The Tango6 is part of SIG Sauer’s premium riflescope line that caters primarily to long-range and precision rifle work. Tango6 riflescopes can be used for hunting, but weight becomes a factor once we get to the 3-18X model tested here. These scopes pack a ton of features into an optically high-performer and SIG Sauer serves them up at a very competitive price with an amazing warranty. Here’s how the new Tango6 performed in our latest test.
This 3-18X has a 34mm tube, which means it has a lot of available elevation travel. Models are available with either mil or MOA adjustment. The elevation turret has 12 mils available per rotation and both the elevation and windage turrets lock in place when not in use.
Locking turrets are a key feature preventing inadvertent “turret adjustments” that can occur when a rifle bumps into supports typically found in the field or at a shooting competition. I learned the hard way to always look for locking turrets after zeroing a stage at a match because my turret turned without my noticing it after I brushed it against an obstacle. Lift the turret to adjust, and then push it back down to lock it in place.
SIG Sauer also includes zero stops on the Tango6 scopes. A zero stop makes it simple to always adjust a scope back to the distance at which it is zeroed by turning the turret clockwise until it stops. Setting the zero stop requires a few minutes of effort, but it makes using the scope much more convenient.
Once the scope is zeroed to the rifle, access the Tango6’S zero-stop by loosening the three Allen screws that hold the turret on the scope. Remove the turret. One screw loosens and removes the shroud that covers the zero stop. Loosen the three screws on the zero stop and spin it clockwise until it sits flush at the bottom of the turret and then tighten in back up. Put the shroud and turret back in place and that’s it. The zero-stop is now set.
One of the first things I did to test the 3-18X was perform a tracking test. My test consisted of adjusting the scope across 16 mils of elevation travel. I zeroed the scope and then dialed 2 mils between shots, putting one shot at each mark until I hit 16 mils. (That much elevation adjustment gets my 6.5 Creedmoor rifle out to 1,400 yards.) I then moved back to zero, 2 mils at a time. It’s important to test as much vertical distance as possible on a tracking test because tracking errors are a percentage. If the test is only done over 4 or 5 mils, it’ll be very hard to spot any error. Over 16 mils, the results will clearly show any and all problems.
The 3-18x44mm did exceptionally well. I measured a .4-inch discrepancy between where the rounds impacted and where they should have impacted at the 16-mil mark. That’s only a 1.4 percent error, which is well within the noise of my testing procedures.
I could also detect no imperfections in reticle cant during testing. It is not unusual to see the group move relative to the vertical line. Perhaps at the point of aim the rounds impact just to the right of the line, then veer to the left as the elevation increases. Assuming the shooter holds the reticle level for each shot, that movement across and away from the vertical line is the result of a canted reticle.

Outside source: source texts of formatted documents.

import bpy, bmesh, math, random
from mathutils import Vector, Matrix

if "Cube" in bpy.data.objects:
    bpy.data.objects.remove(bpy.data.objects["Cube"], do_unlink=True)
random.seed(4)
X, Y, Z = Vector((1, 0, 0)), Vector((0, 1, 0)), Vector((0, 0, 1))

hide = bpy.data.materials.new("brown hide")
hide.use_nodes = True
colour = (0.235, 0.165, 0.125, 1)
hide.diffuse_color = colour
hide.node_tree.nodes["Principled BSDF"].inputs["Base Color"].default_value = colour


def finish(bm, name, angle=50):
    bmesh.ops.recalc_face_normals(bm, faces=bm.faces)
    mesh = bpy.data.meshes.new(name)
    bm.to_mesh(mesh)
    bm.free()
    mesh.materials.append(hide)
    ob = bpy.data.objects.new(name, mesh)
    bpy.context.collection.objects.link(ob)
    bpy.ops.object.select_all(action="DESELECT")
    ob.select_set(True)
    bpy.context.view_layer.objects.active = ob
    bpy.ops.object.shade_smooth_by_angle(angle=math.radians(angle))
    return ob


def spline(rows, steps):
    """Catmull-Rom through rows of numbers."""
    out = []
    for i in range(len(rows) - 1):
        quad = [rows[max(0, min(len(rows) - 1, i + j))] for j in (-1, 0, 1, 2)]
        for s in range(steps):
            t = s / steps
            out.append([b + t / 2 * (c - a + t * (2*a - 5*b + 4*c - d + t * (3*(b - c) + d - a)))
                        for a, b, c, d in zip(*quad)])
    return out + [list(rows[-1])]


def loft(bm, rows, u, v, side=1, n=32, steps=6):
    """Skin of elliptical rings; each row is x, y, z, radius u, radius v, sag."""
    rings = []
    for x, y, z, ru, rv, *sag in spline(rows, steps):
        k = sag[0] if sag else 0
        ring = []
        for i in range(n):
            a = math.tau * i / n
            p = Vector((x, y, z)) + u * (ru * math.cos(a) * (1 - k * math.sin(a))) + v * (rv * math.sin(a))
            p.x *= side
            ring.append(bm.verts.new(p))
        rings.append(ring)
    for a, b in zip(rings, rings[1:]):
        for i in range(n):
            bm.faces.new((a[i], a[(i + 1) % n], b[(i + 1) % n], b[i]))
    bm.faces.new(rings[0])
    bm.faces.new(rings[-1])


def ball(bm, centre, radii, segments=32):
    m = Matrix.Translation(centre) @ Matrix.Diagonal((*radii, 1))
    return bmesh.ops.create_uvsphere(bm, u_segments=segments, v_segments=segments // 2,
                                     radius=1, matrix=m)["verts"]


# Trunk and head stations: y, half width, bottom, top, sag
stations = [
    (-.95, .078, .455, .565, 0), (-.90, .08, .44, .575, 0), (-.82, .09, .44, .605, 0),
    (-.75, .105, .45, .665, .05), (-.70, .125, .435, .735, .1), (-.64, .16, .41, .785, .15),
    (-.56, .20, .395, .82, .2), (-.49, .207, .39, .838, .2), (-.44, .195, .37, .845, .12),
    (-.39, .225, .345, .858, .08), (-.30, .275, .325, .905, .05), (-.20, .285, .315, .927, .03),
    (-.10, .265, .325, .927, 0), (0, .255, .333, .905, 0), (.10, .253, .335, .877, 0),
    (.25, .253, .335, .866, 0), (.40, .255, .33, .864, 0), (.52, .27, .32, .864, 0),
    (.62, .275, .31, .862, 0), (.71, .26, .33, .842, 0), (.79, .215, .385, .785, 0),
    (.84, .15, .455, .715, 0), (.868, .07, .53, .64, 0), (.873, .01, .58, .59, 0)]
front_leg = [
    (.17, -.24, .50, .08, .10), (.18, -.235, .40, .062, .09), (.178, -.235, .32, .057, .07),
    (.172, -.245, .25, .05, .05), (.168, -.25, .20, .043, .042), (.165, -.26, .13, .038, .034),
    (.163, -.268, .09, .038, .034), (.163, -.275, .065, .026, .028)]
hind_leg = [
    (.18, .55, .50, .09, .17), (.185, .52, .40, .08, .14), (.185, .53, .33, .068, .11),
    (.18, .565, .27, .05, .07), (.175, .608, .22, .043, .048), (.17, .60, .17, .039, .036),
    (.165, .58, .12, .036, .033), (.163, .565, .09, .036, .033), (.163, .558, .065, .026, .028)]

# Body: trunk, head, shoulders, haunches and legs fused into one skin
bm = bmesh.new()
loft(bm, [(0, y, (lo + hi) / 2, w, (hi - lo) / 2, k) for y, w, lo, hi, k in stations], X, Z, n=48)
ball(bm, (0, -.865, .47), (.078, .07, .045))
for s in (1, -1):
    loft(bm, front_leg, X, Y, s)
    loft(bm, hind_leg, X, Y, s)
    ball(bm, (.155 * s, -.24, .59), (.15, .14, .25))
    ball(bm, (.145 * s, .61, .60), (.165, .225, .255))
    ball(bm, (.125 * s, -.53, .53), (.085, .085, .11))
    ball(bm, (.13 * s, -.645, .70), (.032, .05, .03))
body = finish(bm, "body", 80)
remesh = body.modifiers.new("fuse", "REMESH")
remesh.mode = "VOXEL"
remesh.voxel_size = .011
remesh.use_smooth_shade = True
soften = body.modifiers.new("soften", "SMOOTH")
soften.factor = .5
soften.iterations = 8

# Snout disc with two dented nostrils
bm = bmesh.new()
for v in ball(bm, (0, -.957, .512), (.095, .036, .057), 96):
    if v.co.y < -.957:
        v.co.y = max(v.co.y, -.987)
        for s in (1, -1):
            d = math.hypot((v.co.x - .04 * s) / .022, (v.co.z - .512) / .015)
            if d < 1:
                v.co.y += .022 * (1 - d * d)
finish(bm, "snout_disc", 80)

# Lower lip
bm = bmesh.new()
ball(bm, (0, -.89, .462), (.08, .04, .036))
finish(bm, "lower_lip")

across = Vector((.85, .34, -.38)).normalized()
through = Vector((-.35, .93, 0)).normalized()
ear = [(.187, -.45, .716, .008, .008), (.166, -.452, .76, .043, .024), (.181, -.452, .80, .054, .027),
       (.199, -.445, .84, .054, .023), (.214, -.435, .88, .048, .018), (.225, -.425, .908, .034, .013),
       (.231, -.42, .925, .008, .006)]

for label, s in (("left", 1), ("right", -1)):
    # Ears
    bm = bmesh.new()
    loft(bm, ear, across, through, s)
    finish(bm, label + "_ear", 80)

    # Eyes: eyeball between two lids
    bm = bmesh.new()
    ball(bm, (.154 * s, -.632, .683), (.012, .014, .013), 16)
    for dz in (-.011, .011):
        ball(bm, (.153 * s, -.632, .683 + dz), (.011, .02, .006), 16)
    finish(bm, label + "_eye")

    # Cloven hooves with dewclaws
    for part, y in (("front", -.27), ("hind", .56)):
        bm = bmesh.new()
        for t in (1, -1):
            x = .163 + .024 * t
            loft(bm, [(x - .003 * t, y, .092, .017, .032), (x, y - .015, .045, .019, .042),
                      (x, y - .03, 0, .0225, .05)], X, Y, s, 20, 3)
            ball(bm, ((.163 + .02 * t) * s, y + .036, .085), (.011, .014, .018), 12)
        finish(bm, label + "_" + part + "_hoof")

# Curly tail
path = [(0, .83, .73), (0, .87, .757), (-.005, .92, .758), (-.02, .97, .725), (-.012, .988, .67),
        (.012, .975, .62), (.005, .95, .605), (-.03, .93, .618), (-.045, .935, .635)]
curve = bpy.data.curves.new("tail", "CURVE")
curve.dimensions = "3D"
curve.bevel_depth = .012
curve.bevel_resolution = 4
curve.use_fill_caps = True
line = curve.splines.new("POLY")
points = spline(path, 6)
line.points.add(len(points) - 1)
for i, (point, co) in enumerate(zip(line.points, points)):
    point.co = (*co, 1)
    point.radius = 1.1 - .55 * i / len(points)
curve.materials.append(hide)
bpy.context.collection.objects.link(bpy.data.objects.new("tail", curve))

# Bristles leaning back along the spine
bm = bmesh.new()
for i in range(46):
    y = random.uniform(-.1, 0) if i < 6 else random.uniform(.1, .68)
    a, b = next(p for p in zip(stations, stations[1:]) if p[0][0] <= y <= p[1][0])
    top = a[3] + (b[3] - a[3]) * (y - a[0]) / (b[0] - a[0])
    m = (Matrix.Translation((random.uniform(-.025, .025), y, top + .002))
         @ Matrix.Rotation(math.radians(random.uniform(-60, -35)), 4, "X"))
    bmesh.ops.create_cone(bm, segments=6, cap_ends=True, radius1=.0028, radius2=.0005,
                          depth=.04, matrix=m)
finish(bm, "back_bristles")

The groups on my test targets stayed in the exact same location relative to the vertical line. This is not usually the case. Every manufacturer has some margin of error for reticle cant, but I could see none on the 3-18X. This is only a sample size of one scope, but it is still impressive.
The LevelPlex anti-cant system that SIG Sauer has employed in this scope is a feature that I hope catches on with other manufacturers. The engineers placed a digital triangle at each end of the horizontal crosshair and, if the scope isn’t level to within a half degree, a triangle will illuminate to show which side of the reticle needs some additional elevation.
The mount I used in conjunction with the 3-18X had a level built-in, and I used it to make sure my rifle was level. I used the LevelPlex in the scope to make sure the scope was level in the mount. Once I got to the range, I used an actual 4-foot level on the target board to check my setup. Both rifle and reticle were perfectly level and no adjustments were necessary.
LevelPlex is a much easier and faster system to use than the traditional scope level. It doesn’t require the shooter to pull their attention off the scope’s field of view to level the reticle, and it is more accurate that a visual check on a bubble level that may or may not be in the exact same place every time. Half of a degree is very little cant and it takes some effort to keep a reticle that level. If that’s too sensitive, the shooter can also set the scope to a +/- 1 degree sensitivity as well. Directions in the manual show how to configure this easily.
SIG Sauer offers reticles in mils and MOA in either the first or second focal plane. Reticles are also available in standard tactical milling versions and also the new DEV-L Christmas-tree style holdover reticle, both in either MOA or MRAD, so they offer something for everybody. And every TANGO6 comes with a free SBT (SIG Ballistic Turret) custom lasered to your unique ballistics and environmental conditions. SIG’s LevelPlex system and simple zero-stop, when combined with the excellent image quality, create a scope that successfully fills a wide variety of roles.
Sig Tango6 3-18x44mm
Tube Diameter: 30mm
Elevation adjustment: .1 mil per click
Windage: .1 mil per click
Length: 12.4 in.
Weight: 37.6 oz.
Eye Relief: 3.7 in.
Manufacturer: Sig Sauer